We live at a time of renewed historical consciousness-in part due to the events in the former "East," in part due to two decades of millennial pronouncements by many in the humanities and social sciences. Many declare that something called "Western modernity" has reached its culmination, and is either irrevocably disintegrating or is in urgent need of reconstruction. This way of talking, however, tends to conflate several centuries of intellectual history, failing to specify which "modernity" is at issue. In this essay, I will suggest that we can gain useful insight on current legal and cultural debates by situating ourselves in relation to that period of early twentieth-century intellectual history known as "Modernism," that phase of the history of "modernity" which has most shaped our own intellectual condition.

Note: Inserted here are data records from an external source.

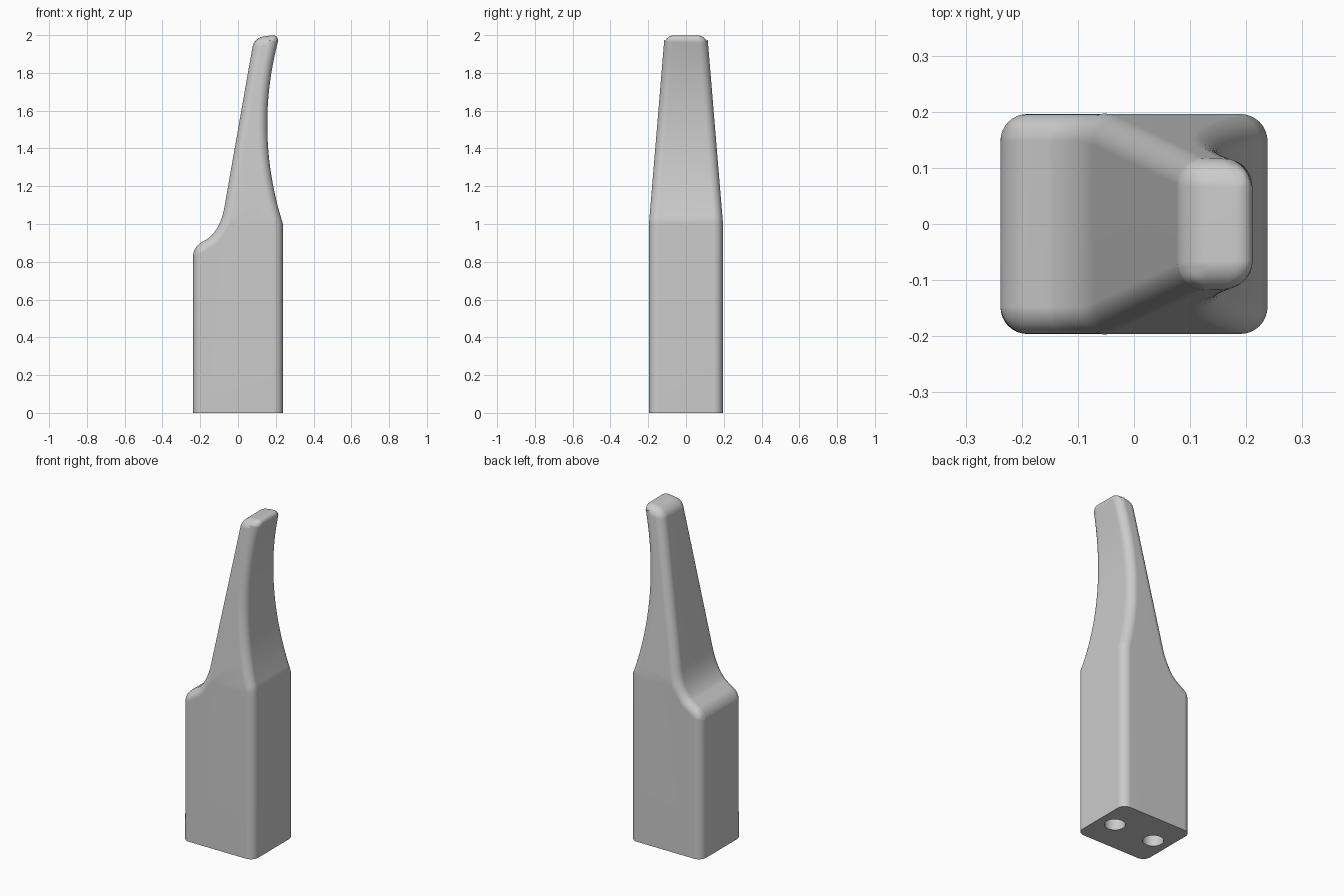
import bpy
import bmesh
import math
from mathutils import Vector

if "Cube" in bpy.data.objects:
    bpy.data.objects.remove(bpy.data.objects["Cube"], do_unlink=True)

grey = bpy.data.materials.new("plain grey")
grey.use_nodes = True
colour = (0.6, 0.6, 0.6, 1)
grey.diffuse_color = colour
grey.node_tree.nodes["Principled BSDF"].inputs["Base Color"].default_value = colour


def curve(a, control, b, steps):
    """Points of a quadratic curve from a to b, both included."""
    a, control, b = Vector(a), Vector(control), Vector(b)
    ts = [i / steps for i in range(steps + 1)]
    return [a * (1 - t) ** 2 + control * 2 * t * (1 - t) + b * t * t for t in ts]


def half_width(z):
    """Straight below the bend at z = 1, tapering above it."""
    return 0.196 - 0.083 * max(0, z - 1)


# Side outline in x and z: base, hollow back edge, slanted tip, shoulder
base_right, base_left = Vector((0.238, 0)), Vector((-0.238, 0))
hollow = curve((0.238, 1), (0.08, 1.5), (0.222, 2.005), 24)
shoulder_curve = curve((-0.07, 1.1), (-0.088, 0.985), (-0.15, 0.93), 12)
tip, shoulder = Vector((0.085, 1.985)), Vector((-0.238, 0.873))
outline = [base_left, base_right] + hollow + [tip] + shoulder_curve + [shoulder]
count = len(outline)
bend_right = 2
tip_right = 1 + len(hollow)
tip_left = tip_right + 1
bend_left = tip_left + 1 + 6

# Body: two flat sides joined by a strip along the outline
bm = bmesh.new()
front, back = [
    [bm.verts.new((p.x, side * half_width(p.y), p.y)) for p in outline] for side in (-1, 1)
]
strip = [(i, (i + 1) % count) for i in range(count)]
for i, j in strip:
    bm.faces.new((front[i], back[i], back[j], front[j]))
for ring in (front, back):
    bm.faces.new(ring[:bend_right + 1] + ring[bend_left:])
    bm.faces.new(ring[bend_right:bend_left + 1])
bmesh.ops.recalc_face_normals(bm, faces=bm.faces)

# Mark the edges to round: everything on the rim except the base
weight = bm.edges.layers.float.new("bevel_weight_edge")
for ring in (front, back):
    for i, j in strip[1:]:
        bm.edges.get((ring[i], ring[j]))[weight] = 1
for i in (tip_right, tip_left, count - 1):
    bm.edges.get((front[i], back[i]))[weight] = 1

mesh = bpy.data.meshes.new("handle_body")
bm.to_mesh(mesh)
bm.free()
body = bpy.data.objects.new("handle_body", mesh)
bpy.context.collection.objects.link(body)
mesh.materials.append(grey)

# Two round sockets in the base
cutters = []
for x in (-0.135, 0.135):
    bpy.ops.mesh.primitive_cylinder_add(vertices=48, radius=0.057, depth=0.6, location=(x, 0, 0))
    cutter = bpy.context.object
    cutter.name = "socket_cutter"
    cutter.hide_render = True
    cutter.data.materials.append(grey)
    cutters.append(cutter)

# Round the edges, then cut the sockets
bpy.ops.object.select_all(action='DESELECT')
body.select_set(True)
bpy.context.view_layer.objects.active = body
bevel = body.modifiers.new("rounded_edges", 'BEVEL')
bevel.limit_method = 'WEIGHT'
bevel.width = 0.048
bevel.segments = 8
bevel.use_clamp_overlap = False
bpy.ops.object.modifier_apply(modifier=bevel.name)
for cutter in cutters:
    cut = body.modifiers.new("socket", 'BOOLEAN')
    cut.operation = 'DIFFERENCE'
    cut.solver = 'EXACT'
    cut.object = cutter
    bpy.ops.object.modifier_apply(modifier=cut.name)
    bpy.data.objects.remove(cutter, do_unlink=True)

# Smooth shading with flat large faces
bpy.ops.object.shade_smooth_by_angle(angle=math.radians(30))
normals = body.modifiers.new("flat_sides", 'WEIGHTED_NORMAL')
normals.keep_sharp = True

Specifically, I will discuss the relationship between certain broad characteristics of Modernist cultural renewal and the changes wrought in international law by various legal writers between the World Wars. This juxtaposition of forms of law with other forms of culture should not be viewed as a claim of a direct correlation or "influence," but, rather, as indicating an overlapping series of responses to a common cultural situation. The juxtaposition suggests that transformations in legal thought can be productively viewed as participating in, and, indeed, partly creating, deep shifts in Western cultural history. The most important of such shifts in the first decades of our century, I would argue, was the advent of the central Modernist problematic: the paradoxical relationship between "primitivism" and experimentalism, a problematic that gave rise to a range of responses both among and within various cultural domains.